DATASET EXCERPTS
□ □ □ □
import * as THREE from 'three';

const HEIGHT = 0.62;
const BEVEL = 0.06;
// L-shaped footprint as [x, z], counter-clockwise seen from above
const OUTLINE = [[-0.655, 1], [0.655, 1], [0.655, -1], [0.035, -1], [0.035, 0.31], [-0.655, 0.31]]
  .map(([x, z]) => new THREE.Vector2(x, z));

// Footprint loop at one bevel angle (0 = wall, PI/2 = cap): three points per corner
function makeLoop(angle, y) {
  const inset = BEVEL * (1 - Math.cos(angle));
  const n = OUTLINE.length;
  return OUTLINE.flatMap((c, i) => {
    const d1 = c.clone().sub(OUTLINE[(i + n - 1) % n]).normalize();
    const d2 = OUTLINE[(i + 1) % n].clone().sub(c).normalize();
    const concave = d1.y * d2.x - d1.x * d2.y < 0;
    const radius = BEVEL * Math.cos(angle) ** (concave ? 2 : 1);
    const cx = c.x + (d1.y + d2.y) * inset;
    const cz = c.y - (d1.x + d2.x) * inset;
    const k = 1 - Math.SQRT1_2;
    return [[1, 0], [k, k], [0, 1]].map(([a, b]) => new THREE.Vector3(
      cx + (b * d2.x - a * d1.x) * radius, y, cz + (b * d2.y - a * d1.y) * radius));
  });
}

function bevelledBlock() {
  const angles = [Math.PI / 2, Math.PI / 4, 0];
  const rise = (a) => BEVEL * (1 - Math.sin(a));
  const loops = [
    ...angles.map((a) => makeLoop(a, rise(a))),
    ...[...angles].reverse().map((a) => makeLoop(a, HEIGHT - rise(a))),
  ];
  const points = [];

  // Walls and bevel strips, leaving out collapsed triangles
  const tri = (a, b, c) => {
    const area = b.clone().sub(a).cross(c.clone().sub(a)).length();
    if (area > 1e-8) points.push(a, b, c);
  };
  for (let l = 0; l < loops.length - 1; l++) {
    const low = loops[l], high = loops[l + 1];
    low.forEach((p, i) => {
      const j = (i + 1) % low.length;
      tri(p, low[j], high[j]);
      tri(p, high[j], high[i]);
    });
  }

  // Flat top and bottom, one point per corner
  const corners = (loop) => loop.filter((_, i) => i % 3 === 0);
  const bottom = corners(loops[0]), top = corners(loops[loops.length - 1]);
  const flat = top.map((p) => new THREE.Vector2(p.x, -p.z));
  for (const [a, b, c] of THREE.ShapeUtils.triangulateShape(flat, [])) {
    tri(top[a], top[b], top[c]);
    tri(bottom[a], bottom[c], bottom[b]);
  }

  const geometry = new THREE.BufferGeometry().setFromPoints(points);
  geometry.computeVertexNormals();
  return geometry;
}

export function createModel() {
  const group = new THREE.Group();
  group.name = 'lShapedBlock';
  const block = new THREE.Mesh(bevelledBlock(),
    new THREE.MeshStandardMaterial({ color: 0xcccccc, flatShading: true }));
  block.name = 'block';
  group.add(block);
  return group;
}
□ □ □ □
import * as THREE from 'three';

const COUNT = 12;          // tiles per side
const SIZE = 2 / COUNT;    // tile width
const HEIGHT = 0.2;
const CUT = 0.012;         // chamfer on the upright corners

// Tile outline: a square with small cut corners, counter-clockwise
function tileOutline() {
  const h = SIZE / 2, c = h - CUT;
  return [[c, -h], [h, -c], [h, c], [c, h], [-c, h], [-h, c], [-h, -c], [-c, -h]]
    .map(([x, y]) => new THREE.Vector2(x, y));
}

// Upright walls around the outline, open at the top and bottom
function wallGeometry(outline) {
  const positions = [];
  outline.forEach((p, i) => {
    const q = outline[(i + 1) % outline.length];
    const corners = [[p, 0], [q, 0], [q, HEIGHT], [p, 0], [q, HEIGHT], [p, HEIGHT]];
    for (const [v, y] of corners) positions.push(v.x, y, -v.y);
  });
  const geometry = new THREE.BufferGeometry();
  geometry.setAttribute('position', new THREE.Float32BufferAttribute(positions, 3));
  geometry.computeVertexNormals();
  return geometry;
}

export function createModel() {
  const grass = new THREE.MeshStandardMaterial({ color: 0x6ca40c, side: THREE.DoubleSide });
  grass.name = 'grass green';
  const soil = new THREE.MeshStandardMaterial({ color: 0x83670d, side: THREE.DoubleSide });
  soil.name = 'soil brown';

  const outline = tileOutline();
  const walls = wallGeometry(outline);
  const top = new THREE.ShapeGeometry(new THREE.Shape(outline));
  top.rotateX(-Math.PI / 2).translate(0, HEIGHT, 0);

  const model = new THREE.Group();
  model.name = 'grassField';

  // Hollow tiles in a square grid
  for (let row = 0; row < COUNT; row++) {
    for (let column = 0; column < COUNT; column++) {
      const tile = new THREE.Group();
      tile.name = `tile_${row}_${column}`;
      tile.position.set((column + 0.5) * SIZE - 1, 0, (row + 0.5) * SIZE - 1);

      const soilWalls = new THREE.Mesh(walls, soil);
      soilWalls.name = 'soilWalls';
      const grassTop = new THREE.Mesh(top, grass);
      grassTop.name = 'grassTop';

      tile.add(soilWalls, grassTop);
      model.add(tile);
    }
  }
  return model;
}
□ □ □ □
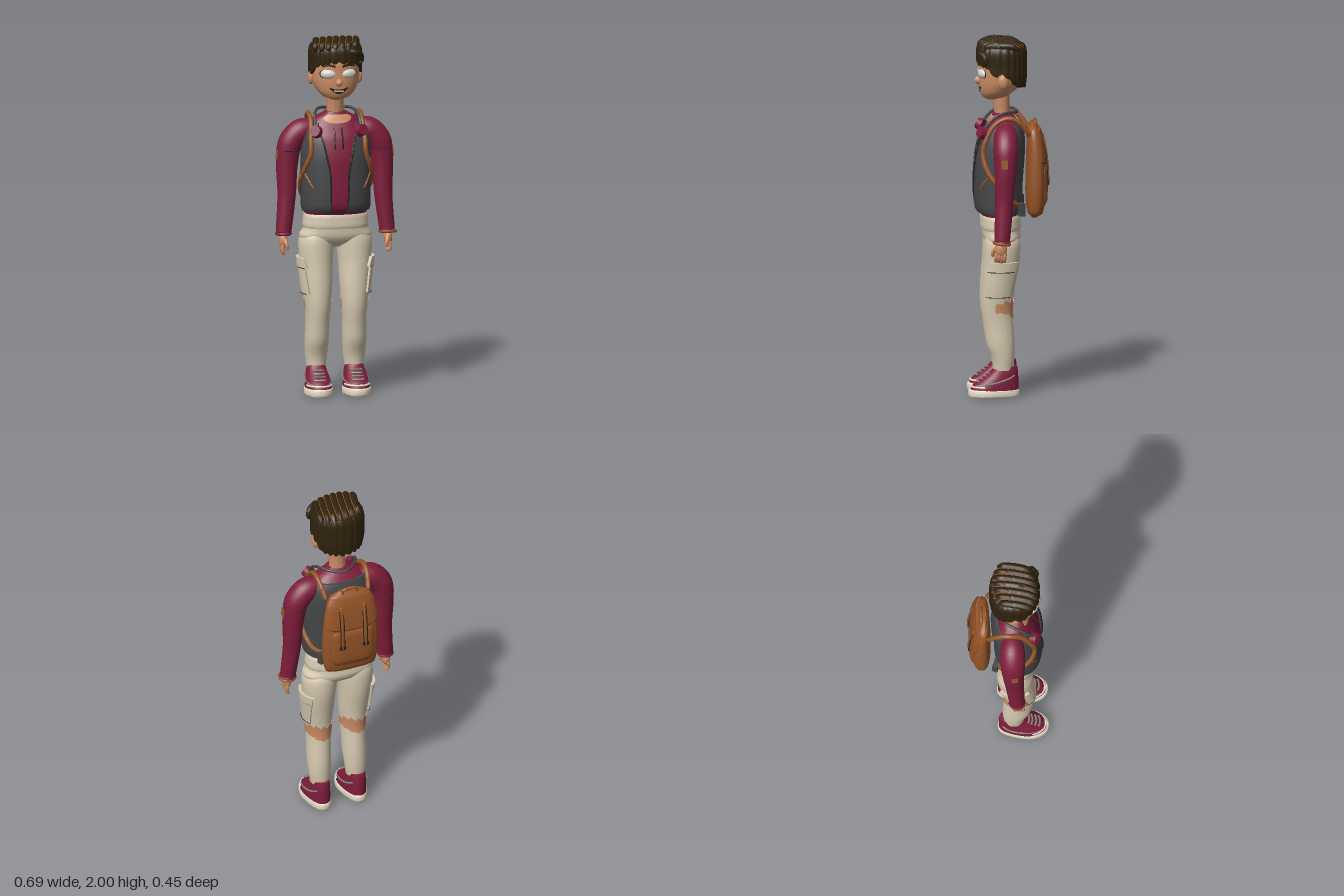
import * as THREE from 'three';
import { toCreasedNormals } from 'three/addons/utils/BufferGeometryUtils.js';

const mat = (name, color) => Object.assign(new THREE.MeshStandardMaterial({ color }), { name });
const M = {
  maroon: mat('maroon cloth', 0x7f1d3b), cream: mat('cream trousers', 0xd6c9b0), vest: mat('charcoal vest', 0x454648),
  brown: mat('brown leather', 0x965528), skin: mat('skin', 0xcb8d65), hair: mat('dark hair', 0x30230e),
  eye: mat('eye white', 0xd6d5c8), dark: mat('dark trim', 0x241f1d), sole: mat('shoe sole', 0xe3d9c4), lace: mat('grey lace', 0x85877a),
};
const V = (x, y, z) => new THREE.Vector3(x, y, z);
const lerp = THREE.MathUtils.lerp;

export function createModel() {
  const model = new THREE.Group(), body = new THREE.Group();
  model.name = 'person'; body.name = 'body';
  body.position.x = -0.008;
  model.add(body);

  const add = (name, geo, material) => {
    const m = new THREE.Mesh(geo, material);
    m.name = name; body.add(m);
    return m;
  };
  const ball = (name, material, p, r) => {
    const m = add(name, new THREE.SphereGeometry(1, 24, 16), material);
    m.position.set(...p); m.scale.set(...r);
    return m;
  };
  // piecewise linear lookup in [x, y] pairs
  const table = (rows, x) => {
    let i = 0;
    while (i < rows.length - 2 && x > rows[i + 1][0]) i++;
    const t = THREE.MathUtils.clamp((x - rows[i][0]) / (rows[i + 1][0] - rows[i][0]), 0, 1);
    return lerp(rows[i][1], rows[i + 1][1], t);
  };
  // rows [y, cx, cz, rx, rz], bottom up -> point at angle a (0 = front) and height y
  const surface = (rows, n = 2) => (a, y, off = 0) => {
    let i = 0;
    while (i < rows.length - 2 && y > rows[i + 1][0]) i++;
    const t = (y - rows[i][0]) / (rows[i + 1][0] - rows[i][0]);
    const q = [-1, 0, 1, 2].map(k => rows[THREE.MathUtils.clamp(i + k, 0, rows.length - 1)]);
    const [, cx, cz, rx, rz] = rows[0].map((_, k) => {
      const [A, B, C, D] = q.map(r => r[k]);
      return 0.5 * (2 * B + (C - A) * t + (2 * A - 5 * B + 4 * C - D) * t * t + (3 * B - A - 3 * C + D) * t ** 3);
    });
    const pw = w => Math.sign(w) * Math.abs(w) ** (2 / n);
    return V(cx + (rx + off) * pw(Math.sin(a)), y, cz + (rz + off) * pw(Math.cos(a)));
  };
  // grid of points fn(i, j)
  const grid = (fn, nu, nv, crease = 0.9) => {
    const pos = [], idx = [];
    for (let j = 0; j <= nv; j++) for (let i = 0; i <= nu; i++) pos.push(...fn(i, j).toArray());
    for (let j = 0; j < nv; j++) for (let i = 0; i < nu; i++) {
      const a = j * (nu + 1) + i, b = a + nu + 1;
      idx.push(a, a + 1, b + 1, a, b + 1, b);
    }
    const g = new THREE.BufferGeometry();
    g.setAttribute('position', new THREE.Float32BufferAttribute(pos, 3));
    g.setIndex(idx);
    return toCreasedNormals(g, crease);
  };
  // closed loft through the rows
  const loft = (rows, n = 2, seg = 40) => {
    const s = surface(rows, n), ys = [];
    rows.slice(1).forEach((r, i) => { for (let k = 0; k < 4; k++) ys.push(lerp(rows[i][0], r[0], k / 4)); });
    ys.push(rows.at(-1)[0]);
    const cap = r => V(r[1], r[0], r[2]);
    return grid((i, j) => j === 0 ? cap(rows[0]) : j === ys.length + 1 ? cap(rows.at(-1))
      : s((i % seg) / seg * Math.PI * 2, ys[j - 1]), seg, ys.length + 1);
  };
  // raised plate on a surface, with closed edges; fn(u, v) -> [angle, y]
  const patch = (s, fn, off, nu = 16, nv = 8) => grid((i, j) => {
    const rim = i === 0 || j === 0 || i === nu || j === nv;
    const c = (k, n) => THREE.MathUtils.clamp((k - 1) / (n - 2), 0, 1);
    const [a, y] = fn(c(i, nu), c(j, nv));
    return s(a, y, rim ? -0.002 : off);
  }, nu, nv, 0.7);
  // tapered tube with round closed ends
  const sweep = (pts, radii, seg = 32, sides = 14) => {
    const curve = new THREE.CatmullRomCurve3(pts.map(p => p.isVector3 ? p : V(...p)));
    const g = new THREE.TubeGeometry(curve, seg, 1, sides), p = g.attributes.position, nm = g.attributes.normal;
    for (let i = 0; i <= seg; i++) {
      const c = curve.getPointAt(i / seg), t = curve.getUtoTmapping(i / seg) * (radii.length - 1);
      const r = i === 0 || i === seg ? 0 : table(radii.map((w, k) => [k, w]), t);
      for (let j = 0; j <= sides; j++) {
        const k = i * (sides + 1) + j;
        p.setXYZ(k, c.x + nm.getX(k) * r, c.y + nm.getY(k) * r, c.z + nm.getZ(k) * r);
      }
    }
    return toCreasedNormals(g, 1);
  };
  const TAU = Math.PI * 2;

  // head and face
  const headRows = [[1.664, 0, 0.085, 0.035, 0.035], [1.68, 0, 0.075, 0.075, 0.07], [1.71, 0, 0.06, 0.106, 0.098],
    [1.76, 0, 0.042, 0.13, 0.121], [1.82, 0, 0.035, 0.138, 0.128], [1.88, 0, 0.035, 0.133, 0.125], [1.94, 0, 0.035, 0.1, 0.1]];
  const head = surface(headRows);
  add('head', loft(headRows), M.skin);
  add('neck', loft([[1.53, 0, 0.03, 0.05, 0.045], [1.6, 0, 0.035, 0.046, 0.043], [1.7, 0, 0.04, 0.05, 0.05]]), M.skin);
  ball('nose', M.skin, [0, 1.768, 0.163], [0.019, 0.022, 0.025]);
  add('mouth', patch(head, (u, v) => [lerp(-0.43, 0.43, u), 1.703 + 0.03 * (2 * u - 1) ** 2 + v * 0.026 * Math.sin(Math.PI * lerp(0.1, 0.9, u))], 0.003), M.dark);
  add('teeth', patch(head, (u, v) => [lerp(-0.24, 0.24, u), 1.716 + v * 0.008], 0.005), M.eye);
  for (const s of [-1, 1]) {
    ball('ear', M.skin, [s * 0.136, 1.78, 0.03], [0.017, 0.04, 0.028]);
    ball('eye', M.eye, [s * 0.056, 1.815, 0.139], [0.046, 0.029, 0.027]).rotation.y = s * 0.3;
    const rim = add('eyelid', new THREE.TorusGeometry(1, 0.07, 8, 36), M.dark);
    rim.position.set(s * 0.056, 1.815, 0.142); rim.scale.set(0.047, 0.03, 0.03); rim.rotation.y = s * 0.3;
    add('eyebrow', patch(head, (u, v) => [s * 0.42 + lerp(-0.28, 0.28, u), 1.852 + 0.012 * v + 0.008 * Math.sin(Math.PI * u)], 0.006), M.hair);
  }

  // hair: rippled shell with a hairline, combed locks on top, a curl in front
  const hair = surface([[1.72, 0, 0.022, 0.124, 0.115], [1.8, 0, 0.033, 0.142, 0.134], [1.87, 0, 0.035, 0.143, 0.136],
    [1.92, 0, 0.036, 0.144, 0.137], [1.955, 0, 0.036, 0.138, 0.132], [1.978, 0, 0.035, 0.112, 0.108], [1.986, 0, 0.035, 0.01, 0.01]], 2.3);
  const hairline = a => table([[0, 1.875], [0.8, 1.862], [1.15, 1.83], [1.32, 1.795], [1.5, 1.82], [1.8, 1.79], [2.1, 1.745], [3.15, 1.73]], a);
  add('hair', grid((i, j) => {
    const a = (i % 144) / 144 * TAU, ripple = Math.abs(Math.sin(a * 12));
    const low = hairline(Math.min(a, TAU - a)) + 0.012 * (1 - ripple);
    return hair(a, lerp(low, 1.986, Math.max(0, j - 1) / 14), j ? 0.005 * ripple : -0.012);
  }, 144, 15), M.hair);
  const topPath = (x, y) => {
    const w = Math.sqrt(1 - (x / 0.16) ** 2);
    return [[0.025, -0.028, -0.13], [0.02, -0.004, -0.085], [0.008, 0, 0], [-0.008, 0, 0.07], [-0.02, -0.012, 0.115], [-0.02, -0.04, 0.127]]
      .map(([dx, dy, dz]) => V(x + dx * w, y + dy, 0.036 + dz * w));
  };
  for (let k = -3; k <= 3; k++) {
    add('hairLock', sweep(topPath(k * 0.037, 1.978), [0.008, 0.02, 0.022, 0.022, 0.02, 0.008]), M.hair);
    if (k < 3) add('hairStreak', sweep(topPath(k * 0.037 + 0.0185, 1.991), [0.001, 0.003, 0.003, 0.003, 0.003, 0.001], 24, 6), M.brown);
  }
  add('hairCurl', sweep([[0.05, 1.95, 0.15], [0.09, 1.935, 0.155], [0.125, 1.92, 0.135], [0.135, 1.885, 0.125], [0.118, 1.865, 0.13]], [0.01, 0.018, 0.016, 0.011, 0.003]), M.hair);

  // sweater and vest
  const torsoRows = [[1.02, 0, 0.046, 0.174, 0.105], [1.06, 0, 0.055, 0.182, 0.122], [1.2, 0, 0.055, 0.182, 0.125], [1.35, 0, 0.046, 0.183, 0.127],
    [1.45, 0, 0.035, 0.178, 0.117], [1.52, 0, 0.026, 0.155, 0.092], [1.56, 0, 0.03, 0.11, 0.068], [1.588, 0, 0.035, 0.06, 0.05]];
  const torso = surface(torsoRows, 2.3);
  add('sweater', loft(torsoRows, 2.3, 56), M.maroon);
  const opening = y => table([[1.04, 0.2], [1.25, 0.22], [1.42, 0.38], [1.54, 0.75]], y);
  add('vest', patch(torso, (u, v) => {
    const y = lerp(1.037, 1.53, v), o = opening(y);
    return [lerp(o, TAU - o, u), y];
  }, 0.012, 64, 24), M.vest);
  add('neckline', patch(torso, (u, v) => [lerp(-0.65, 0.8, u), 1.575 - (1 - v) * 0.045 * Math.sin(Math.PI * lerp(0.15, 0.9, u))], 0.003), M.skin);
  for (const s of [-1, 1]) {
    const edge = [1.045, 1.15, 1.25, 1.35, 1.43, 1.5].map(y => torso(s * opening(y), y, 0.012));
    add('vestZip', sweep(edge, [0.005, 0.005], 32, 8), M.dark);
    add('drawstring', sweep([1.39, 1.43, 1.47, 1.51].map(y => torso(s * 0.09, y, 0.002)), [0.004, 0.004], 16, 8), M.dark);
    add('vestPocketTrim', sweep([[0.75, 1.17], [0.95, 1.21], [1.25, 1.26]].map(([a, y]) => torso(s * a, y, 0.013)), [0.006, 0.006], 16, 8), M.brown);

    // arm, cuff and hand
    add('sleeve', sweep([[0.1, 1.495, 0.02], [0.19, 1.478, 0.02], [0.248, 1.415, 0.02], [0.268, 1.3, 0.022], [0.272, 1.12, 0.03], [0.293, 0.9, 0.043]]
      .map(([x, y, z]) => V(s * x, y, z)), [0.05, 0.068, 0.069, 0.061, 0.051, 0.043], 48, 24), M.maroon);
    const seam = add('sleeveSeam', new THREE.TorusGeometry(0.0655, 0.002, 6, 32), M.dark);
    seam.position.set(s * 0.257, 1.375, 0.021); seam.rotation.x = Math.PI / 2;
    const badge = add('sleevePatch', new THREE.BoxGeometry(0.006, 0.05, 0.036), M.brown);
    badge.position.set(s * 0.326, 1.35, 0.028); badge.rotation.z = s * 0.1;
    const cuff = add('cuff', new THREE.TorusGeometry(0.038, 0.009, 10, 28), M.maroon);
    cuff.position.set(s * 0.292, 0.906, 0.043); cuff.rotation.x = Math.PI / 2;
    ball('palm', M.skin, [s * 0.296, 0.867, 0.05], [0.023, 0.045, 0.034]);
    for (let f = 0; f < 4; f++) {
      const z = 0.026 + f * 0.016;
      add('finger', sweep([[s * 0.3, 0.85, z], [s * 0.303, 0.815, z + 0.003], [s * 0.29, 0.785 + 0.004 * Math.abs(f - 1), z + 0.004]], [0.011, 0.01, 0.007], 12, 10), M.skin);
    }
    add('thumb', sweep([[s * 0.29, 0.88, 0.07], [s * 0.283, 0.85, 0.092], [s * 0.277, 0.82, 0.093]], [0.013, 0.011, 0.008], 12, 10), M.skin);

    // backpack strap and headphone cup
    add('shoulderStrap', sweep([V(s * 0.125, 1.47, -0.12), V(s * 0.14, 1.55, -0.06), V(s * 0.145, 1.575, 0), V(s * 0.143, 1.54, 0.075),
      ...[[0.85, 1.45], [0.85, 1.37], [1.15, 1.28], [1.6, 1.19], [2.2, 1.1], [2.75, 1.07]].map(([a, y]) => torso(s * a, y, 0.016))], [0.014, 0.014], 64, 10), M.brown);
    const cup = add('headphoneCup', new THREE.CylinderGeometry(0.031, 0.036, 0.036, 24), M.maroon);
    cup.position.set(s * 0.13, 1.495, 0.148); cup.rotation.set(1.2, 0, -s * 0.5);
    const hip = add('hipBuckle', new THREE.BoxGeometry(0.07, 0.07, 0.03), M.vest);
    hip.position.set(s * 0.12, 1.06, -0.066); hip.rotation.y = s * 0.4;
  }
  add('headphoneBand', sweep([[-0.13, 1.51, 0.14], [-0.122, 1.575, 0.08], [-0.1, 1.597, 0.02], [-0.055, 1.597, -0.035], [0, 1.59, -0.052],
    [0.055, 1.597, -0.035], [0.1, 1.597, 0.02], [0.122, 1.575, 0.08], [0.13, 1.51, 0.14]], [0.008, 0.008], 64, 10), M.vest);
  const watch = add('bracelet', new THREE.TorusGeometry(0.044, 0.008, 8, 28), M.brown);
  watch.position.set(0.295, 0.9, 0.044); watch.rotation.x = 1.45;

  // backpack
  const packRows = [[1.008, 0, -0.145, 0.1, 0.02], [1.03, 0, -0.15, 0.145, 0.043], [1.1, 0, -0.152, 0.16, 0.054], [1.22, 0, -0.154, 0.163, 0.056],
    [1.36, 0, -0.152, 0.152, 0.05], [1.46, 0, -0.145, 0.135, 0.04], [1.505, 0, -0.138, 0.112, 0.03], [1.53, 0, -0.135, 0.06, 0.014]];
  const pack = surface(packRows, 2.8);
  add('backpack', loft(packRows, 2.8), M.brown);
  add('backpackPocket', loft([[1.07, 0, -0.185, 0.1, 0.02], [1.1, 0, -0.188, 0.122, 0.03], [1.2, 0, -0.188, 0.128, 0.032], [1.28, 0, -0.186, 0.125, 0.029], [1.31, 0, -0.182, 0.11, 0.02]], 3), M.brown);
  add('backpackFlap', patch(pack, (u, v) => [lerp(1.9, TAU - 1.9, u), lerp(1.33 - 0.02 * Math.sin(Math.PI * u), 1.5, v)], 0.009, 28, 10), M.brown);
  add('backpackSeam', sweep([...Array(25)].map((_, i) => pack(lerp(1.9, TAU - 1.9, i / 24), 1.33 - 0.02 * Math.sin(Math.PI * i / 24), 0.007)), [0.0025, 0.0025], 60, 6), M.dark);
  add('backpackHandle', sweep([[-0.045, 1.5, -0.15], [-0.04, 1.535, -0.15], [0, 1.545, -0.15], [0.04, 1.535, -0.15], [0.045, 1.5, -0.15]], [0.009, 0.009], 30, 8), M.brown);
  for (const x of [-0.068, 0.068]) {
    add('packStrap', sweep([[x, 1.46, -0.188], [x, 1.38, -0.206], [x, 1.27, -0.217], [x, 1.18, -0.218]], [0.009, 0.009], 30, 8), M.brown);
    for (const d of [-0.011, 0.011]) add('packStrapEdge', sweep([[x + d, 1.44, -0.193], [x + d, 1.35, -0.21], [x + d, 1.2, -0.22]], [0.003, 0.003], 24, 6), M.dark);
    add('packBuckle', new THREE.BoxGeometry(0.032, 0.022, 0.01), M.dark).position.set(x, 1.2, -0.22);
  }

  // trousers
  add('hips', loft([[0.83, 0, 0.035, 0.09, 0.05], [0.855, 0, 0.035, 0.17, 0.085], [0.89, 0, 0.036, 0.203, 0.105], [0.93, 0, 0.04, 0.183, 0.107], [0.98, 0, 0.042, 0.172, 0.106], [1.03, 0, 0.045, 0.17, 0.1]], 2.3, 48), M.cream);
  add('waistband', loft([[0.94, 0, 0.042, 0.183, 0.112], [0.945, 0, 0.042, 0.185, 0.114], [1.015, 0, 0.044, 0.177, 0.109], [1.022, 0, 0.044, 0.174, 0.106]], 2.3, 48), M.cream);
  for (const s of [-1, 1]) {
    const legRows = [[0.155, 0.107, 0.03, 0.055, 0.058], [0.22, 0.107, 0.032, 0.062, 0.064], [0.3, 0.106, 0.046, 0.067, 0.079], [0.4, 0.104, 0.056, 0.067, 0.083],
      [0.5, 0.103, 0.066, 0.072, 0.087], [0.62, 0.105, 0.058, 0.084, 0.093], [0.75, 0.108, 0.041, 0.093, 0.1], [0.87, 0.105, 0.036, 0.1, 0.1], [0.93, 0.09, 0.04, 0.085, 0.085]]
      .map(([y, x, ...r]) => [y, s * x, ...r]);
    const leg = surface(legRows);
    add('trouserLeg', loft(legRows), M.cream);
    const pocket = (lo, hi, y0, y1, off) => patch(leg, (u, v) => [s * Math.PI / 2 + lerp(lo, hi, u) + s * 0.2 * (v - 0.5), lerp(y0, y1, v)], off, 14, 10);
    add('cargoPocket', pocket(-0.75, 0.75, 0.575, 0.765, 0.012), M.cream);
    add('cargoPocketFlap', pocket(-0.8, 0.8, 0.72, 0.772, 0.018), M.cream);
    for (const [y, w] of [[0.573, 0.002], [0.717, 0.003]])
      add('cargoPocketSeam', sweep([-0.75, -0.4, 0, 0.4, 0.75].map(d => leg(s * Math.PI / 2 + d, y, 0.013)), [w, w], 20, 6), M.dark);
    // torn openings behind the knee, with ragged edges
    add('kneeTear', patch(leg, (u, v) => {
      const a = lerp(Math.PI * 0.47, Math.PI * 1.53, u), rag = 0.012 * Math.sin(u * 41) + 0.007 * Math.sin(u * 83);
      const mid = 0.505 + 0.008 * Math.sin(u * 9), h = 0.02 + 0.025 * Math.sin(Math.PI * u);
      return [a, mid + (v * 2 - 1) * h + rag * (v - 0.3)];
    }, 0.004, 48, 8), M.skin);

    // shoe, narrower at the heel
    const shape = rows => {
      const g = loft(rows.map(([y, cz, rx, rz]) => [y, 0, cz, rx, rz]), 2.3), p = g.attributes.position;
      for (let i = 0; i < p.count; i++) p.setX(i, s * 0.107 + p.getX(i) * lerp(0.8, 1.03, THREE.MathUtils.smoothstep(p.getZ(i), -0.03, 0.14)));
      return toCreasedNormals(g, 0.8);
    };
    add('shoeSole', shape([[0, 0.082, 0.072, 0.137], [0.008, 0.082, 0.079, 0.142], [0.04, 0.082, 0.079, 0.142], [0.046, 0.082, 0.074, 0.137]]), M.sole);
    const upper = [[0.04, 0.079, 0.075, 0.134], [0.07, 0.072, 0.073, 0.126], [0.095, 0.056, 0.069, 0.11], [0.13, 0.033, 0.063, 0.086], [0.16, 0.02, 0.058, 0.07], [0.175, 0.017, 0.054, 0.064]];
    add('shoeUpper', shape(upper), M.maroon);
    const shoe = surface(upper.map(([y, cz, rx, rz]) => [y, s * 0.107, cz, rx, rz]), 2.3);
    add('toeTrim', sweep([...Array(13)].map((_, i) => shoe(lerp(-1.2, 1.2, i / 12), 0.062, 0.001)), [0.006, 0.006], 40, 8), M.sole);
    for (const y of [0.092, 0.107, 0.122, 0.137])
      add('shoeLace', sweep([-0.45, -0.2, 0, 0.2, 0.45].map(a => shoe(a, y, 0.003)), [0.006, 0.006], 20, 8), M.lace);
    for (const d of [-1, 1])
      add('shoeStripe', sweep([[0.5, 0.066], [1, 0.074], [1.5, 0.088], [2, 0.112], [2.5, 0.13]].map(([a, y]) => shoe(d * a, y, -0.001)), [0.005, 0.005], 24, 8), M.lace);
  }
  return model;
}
□ □ □ □
TASK DIRECTIONS
Scan the data above for the string "front" and copy each line where it appears.

ANSWER SPACE
  // rows [y, cx, cz, rx, rz], bottom up -> point at angle a (0 = front) and height y
  // hair: rippled shell with a hairline, combed locks on top, a curl in front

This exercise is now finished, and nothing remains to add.